Similar to many high school graduates, Marine Corps veteran Staff Sergeant Ann Pearce was not always sure of the path she would take in life.
“I graduated high school and I tried college and I wasn’t really happy with it, and I tried work and wasn’t really happy with it,” Marine Corps veteran Staff Sergeant Ann Pearce said.
Pearce’s best friend joined the Marine Corps a year before she did, and it was during her Marine Corps graduation on Parris Island that Pearce was inspired to take a new direction in life.
Pearce enlisted in 1964 at the age of 19 and said that the experience changed her life forever, adding that she was shy and had no self confidence going in.
Boot camp was quite different for women in the 1960’s – returning to Parris Island, Pearce learned typing, grooming, marching and swimming, and graduated as an outstanding member of her platoon, earning her Blue Dress.
“Our mission was to relieve a male Marine of a desk job,” Pearce said. “Your job was to be a woman.”
She was then transferred to Camp Pendleton in California where she worked in the accounting office processing travel claims before being asked to go on recruiting duty in 1966.
Growing up in Florida, Pearce dreamed of becoming a cowgirl and accepted her new duties so long as she could transfer to the Lone Star State.
“I’d already been there one year I think, and we didn’t have a woman Marine recruiter at that time. Our male recruiters were having to try and recruit women as well as the men,” 32 year-old Marine Corps veteran Colonel John Airola said.
Airola enlisted in Houston at the age of 21 in 1955 and returned to the station 10 years later as Pearce’s Officer in Charge.
Pearce was the first female recruiter for the Houston station, continuously meeting if not exceeding her quota in enlisting two women per month for the Marine Corps.
“Most of them were out of high school and it was menial jobs around here because back in the 60’s there just wasn’t the work (for women),” Pearce said. “You could be a waitress.”
Pearce spoke to young women at high school career days and public service events, following up through mail-out campaigns and phone calls.
“One girl wanted to go into the Air Force, but they wouldn’t take her because she had acne. The Air Force sent her over to me and we enlisted her, sent her over to bootcamp, and she came back after radar school,” Pearce said. “She worked at a cleaners’ in Lufkin, so you can imagine what her life would have been like if she hadn’t been in the Marine Corps.”
Pearce estimated to have enlisted over 200 young women to the Marine Corps during her four years with the Houston recruiting station.

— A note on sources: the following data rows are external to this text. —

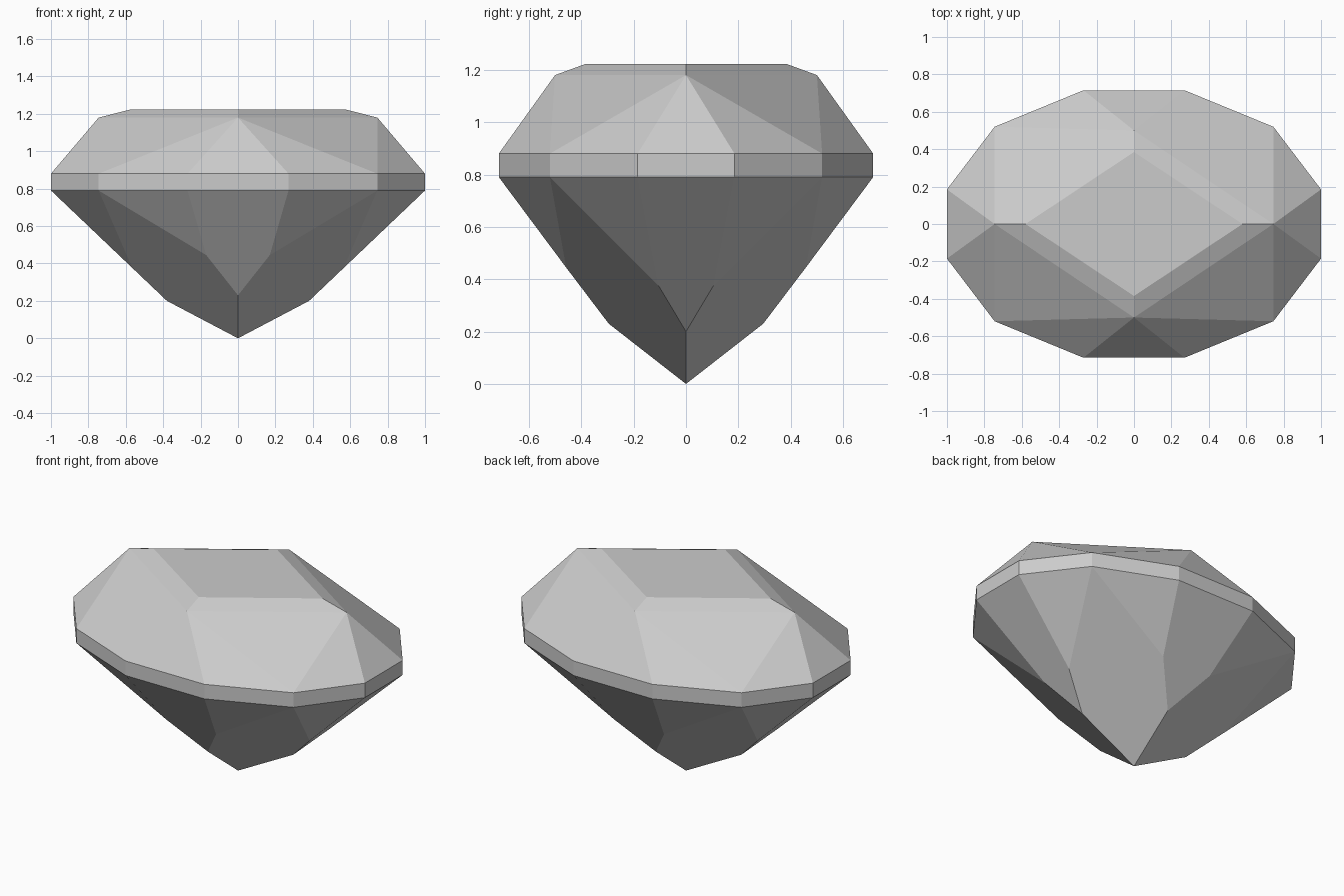
import bpy
import bmesh

cube = bpy.data.objects.get("Cube")
if cube:
    bpy.data.objects.remove(cube, do_unlink=True)

# One quarter of the gem (right front); the rest follows by symmetry
LOW, HIGH, SHOULDER, TABLE = 0.79, 0.88, 1.18, 1.222
outline = {"end": (1.0, 0.185), "corner": (0.745, 0.52), "side": (0.27, 0.715)}
points = {
    "tip": (0, 0, 0),
    "keel_end": (0.38, 0, 0.2),
    "keel_side": (0, 0.295, 0.23),
    "notch_end": (0.565, 0.105, 0.376),
    "notch_side": (0.17, 0.458, 0.445),
    "shoulder_end": (0.745, 0, SHOULDER),
    "shoulder_side": (0, 0.5, SHOULDER),
    "table_end": (0.58, 0, TABLE),
    "table_side": (0, 0.385, TABLE),
}
for name, (x, y) in outline.items():
    points["low_" + name] = (x, y, LOW)
    points["high_" + name] = (x, y, HIGH)

# Each facet lists its corners; "-x" or "-y" takes the mirrored corner
facets = [
    # pavilion
    "tip keel_end notch_end low_corner notch_side keel_side",
    "low_end low_corner notch_end",
    "low_corner low_side notch_side",
    "low_side notch_side keel_side notch_side-x low_side-x",
    "low_end notch_end keel_end notch_end-y low_end-y",
    # girdle
    "low_end low_corner high_corner high_end",
    "low_corner low_side high_side high_corner",
    "low_side low_side-x high_side-x high_side",
    "low_end low_end-y high_end-y high_end",
    # crown
    "high_end high_end-y shoulder_end",
    "high_end high_corner shoulder_end",
    "high_corner shoulder_side shoulder_end",
    "high_corner high_side shoulder_side",
    "high_side high_side-x shoulder_side",
    # table
    "shoulder_end shoulder_side table_side table_end",
    "table_end table_side table_end-x table_side-y",
]

bm = bmesh.new()
verts = {}
done = set()


def corner(token, sx, sy):
    name, _, flip = token.partition("-")
    x, y, z = points[name]
    x *= -sx if flip == "x" else sx
    y *= -sy if flip == "y" else sy
    key = (round(x, 4), round(y, 4), round(z, 4))
    if key not in verts:
        verts[key] = bm.verts.new((x, y, z))
    return verts[key]


for sx in (1, -1):
    for sy in (1, -1):
        for facet in facets:
            ring = [corner(t, sx, sy) for t in facet.split()]
            if frozenset(ring) not in done:
                done.add(frozenset(ring))
                bm.faces.new(ring)

bmesh.ops.recalc_face_normals(bm, faces=bm.faces[:])
mesh = bpy.data.meshes.new("cut_gem")
bm.to_mesh(mesh)
bm.free()
gem = bpy.data.objects.new("cut_gem", mesh)
bpy.context.collection.objects.link(gem)

# Plain grey stone
stone = bpy.data.materials.new("pale_grey_stone")
stone.use_nodes = True
color = (0.6, 0.6, 0.6, 1.0)
stone.diffuse_color = color
stone.node_tree.nodes["Principled BSDF"].inputs["Base Color"].default_value = color
mesh.materials.append(stone)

“The whole experience was wonderful, it’s such a feeling of pride and love of your country,” Pearce said. “It’s the best thing that ever happened to me in my life.”